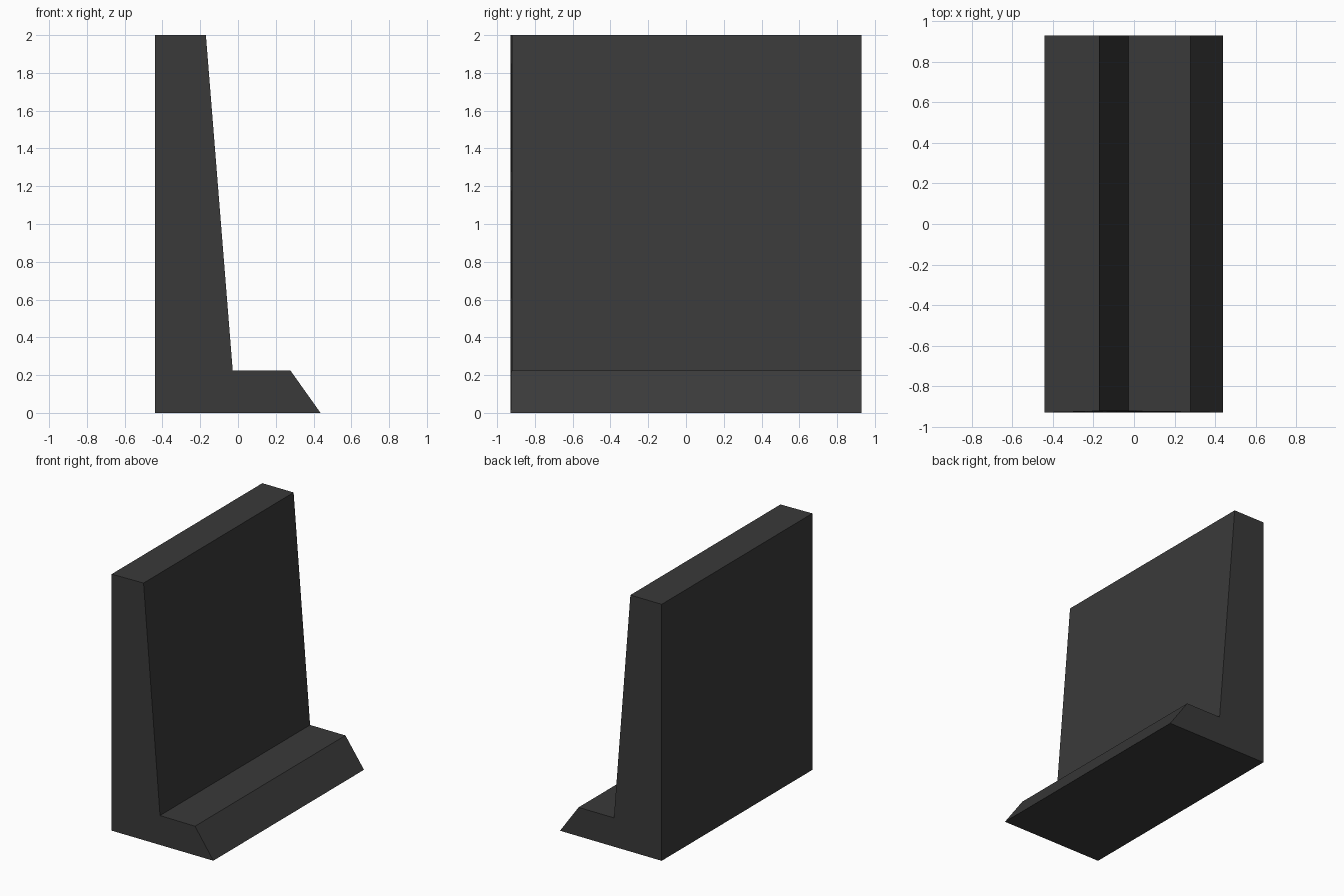
import bpy
import bmesh

if "Cube" in bpy.data.objects:
    bpy.data.objects.remove(bpy.data.objects["Cube"])

# Concrete grey
mat = bpy.data.materials.new("dark_grey")
mat.diffuse_color = (0.042, 0.042, 0.042, 1.0)
mat.use_nodes = True
mat.node_tree.nodes["Principled BSDF"].inputs["Base Color"].default_value = mat.diffuse_color

# Side profile: x, z, and y of the front end (slightly hollow in the middle)
profile = [
    (-0.44, 0.0, -0.928),
    (0.437, 0.0, -0.928),
    (0.277, 0.225, -0.925),
    (-0.028, 0.225, -0.921),
    (-0.17, 2.0, -0.921),
    (-0.44, 2.0, -0.928),
]
BACK = 0.928

# Wall with tapered face and bevelled foot
bm = bmesh.new()
front = [bm.verts.new((x, y, z)) for x, z, y in profile]
back = [bm.verts.new((x, BACK, z)) for x, z, y in profile]
n = len(profile)
bm.faces.new(front)
bm.faces.new(back[::-1])
for i in range(n):
    j = (i + 1) % n
    bm.faces.new((front[i], back[i], back[j], front[j]))
bmesh.ops.recalc_face_normals(bm, faces=bm.faces)

mesh = bpy.data.meshes.new("barrier_wall")
bm.to_mesh(mesh)
bm.free()
mesh.materials.append(mat)
wall = bpy.data.objects.new("barrier_wall", mesh)
bpy.context.collection.objects.link(wall)
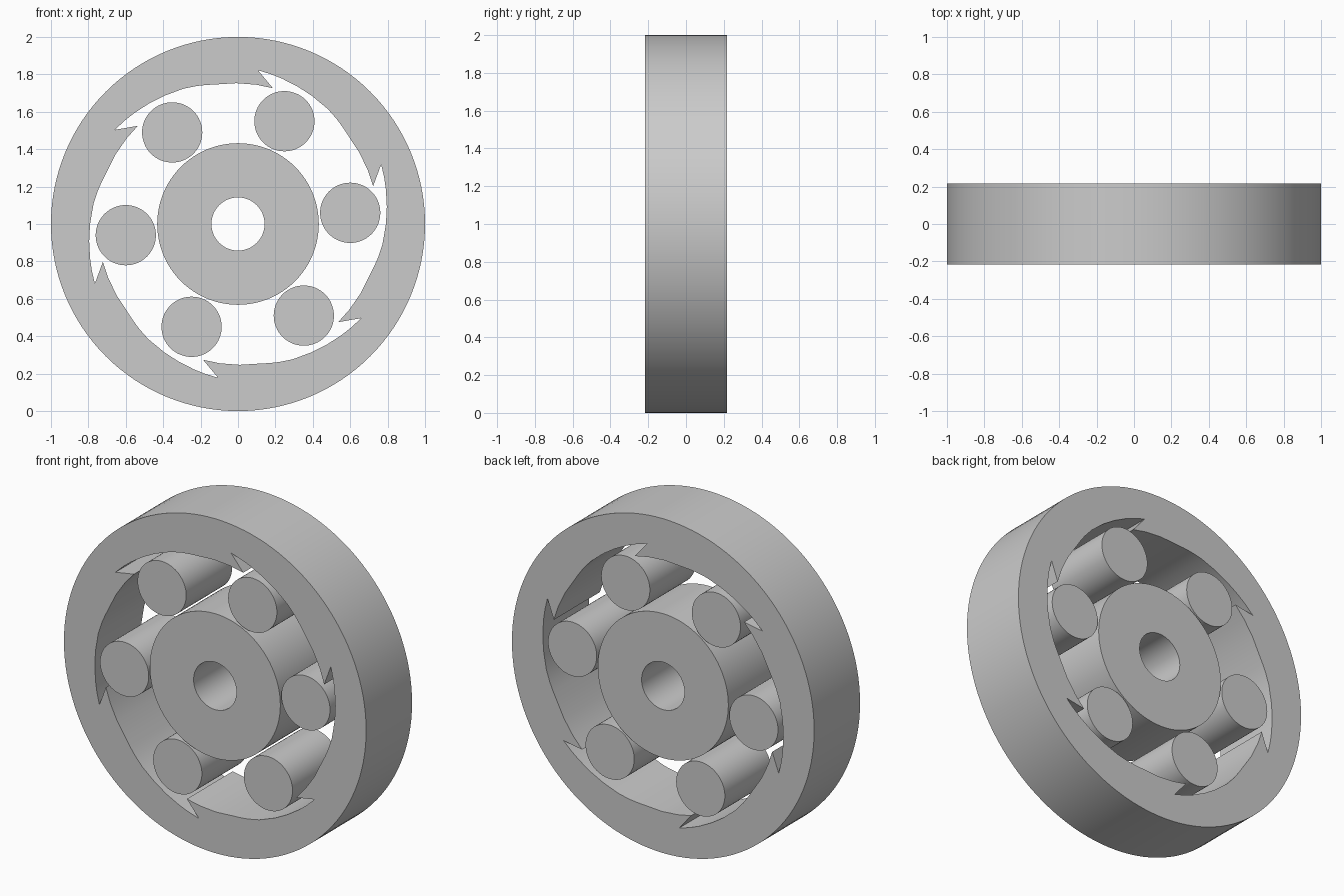
import bpy, bmesh
from math import radians, cos, sin, tau

if "Cube" in bpy.data.objects:
    bpy.data.objects.remove(bpy.data.objects["Cube"])

HALF = 0.217   # half the thickness along y
CZ = 1.0       # height of the wheel axis


def circle(radius, n, cx=0.0, cz=0.0):
    return [(cx + radius * cos(tau * i / n), cz + radius * sin(tau * i / n)) for i in range(n)]


def plate(name, loops):
    """Fill the closed x-z loops (outer outline plus holes) and extrude along y."""
    bm = bmesh.new()
    edges = []
    for pts in loops:
        vs = [bm.verts.new((x, -HALF, z + CZ)) for x, z in pts]
        edges += [bm.edges.new((vs[i - 1], vs[i])) for i in range(len(vs))]
    bmesh.ops.triangle_fill(bm, use_beauty=True, use_dissolve=False, edges=edges)
    ext = bmesh.ops.extrude_face_region(bm, geom=bm.faces[:], use_keep_orig=True)
    moved = [g for g in ext["geom"] if isinstance(g, bmesh.types.BMVert)]
    bmesh.ops.translate(bm, vec=(0, 2 * HALF, 0), verts=moved)
    bmesh.ops.recalc_face_normals(bm, faces=bm.faces[:])
    mesh = bpy.data.meshes.new(name)
    bm.to_mesh(mesh)
    bm.free()
    ob = bpy.data.objects.new(name, mesh)
    bpy.context.collection.objects.link(ob)
    bpy.ops.object.select_all(action='DESELECT')
    ob.select_set(True)
    bpy.context.view_layer.objects.active = ob
    bpy.ops.object.shade_smooth_by_angle(angle=radians(30))
    return ob


# Outer ring: six ramps, each from a deep notch round to a hooked tooth tip
ramp = [(0, .829), (5, .82), (9.5, .812), (16, .801), (22.6, .791), (30.6, .780),
        (36, .770), (40, .762), (44, .755), (52, .753), (60, .751), (67, .750)]
inner = []
for k in range(6):
    for a, r in ramp:
        t = radians(82.6 - 60 * k - a)
        inner.append((r * cos(t), r * sin(t)))
plate("outer_ring", [circle(1.0, 128), inner])

# Hub with shaft hole
plate("hub", [circle(0.432, 96), circle(0.142, 64)])

# Six rollers
for k in range(6):
    t = radians(5.7 + 60 * k)
    plate(f"roller_{k + 1}", [circle(0.161, 64, 0.603 * cos(t), 0.603 * sin(t))])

▶ **ABOUT THIS EXERCISE**
Please output every line of the listing as it stands, and omit its images.

▶ **EXERCISE OUTPUT**
import bpy
import bmesh

if "Cube" in bpy.data.objects:
    bpy.data.objects.remove(bpy.data.objects["Cube"])

# Concrete grey
mat = bpy.data.materials.new("dark_grey")
mat.diffuse_color = (0.042, 0.042, 0.042, 1.0)
mat.use_nodes = True
mat.node_tree.nodes["Principled BSDF"].inputs["Base Color"].default_value = mat.diffuse_color

# Side profile: x, z, and y of the front end (slightly hollow in the middle)
profile = [
    (-0.44, 0.0, -0.928),
    (0.437, 0.0, -0.928),
    (0.277, 0.225, -0.925),
    (-0.028, 0.225, -0.921),
    (-0.17, 2.0, -0.921),
    (-0.44, 2.0, -0.928),
]
BACK = 0.928

# Wall with tapered face and bevelled foot
bm = bmesh.new()
front = [bm.verts.new((x, y, z)) for x, z, y in profile]
back = [bm.verts.new((x, BACK, z)) for x, z, y in profile]
n = len(profile)
bm.faces.new(front)
bm.faces.new(back[::-1])
for i in range(n):
    j = (i + 1) % n
    bm.faces.new((front[i], back[i], back[j], front[j]))
bmesh.ops.recalc_face_normals(bm, faces=bm.faces)

mesh = bpy.data.meshes.new("barrier_wall")
bm.to_mesh(mesh)
bm.free()
mesh.materials.append(mat)
wall = bpy.data.objects.new("barrier_wall", mesh)
bpy.context.collection.objects.link(wall)
import bpy, bmesh
from math import radians, cos, sin, tau

if "Cube" in bpy.data.objects:
    bpy.data.objects.remove(bpy.data.objects["Cube"])

HALF = 0.217   # half the thickness along y
CZ = 1.0       # height of the wheel axis


def circle(radius, n, cx=0.0, cz=0.0):
    return [(cx + radius * cos(tau * i / n), cz + radius * sin(tau * i / n)) for i in range(n)]


def plate(name, loops):
    """Fill the closed x-z loops (outer outline plus holes) and extrude along y."""
    bm = bmesh.new()
    edges = []
    for pts in loops:
        vs = [bm.verts.new((x, -HALF, z + CZ)) for x, z in pts]
        edges += [bm.edges.new((vs[i - 1], vs[i])) for i in range(len(vs))]
    bmesh.ops.triangle_fill(bm, use_beauty=True, use_dissolve=False, edges=edges)
    ext = bmesh.ops.extrude_face_region(bm, geom=bm.faces[:], use_keep_orig=True)
    moved = [g for g in ext["geom"] if isinstance(g, bmesh.types.BMVert)]
    bmesh.ops.translate(bm, vec=(0, 2 * HALF, 0), verts=moved)
    bmesh.ops.recalc_face_normals(bm, faces=bm.faces[:])
    mesh = bpy.data.meshes.new(name)
    bm.to_mesh(mesh)
    bm.free()
    ob = bpy.data.objects.new(name, mesh)
    bpy.context.collection.objects.link(ob)
    bpy.ops.object.select_all(action='DESELECT')
    ob.select_set(True)
    bpy.context.view_layer.objects.active = ob
    bpy.ops.object.shade_smooth_by_angle(angle=radians(30))
    return ob


# Outer ring: six ramps, each from a deep notch round to a hooked tooth tip
ramp = [(0, .829), (5, .82), (9.5, .812), (16, .801), (22.6, .791), (30.6, .780),
        (36, .770), (40, .762), (44, .755), (52, .753), (60, .751), (67, .750)]
inner = []
for k in range(6):
    for a, r in ramp:
        t = radians(82.6 - 60 * k - a)
        inner.append((r * cos(t), r * sin(t)))
plate("outer_ring", [circle(1.0, 128), inner])

# Hub with shaft hole
plate("hub", [circle(0.432, 96), circle(0.142, 64)])

# Six rollers
for k in range(6):
    t = radians(5.7 + 60 * k)
    plate(f"roller_{k + 1}", [circle(0.161, 64, 0.603 * cos(t), 0.603 * sin(t))])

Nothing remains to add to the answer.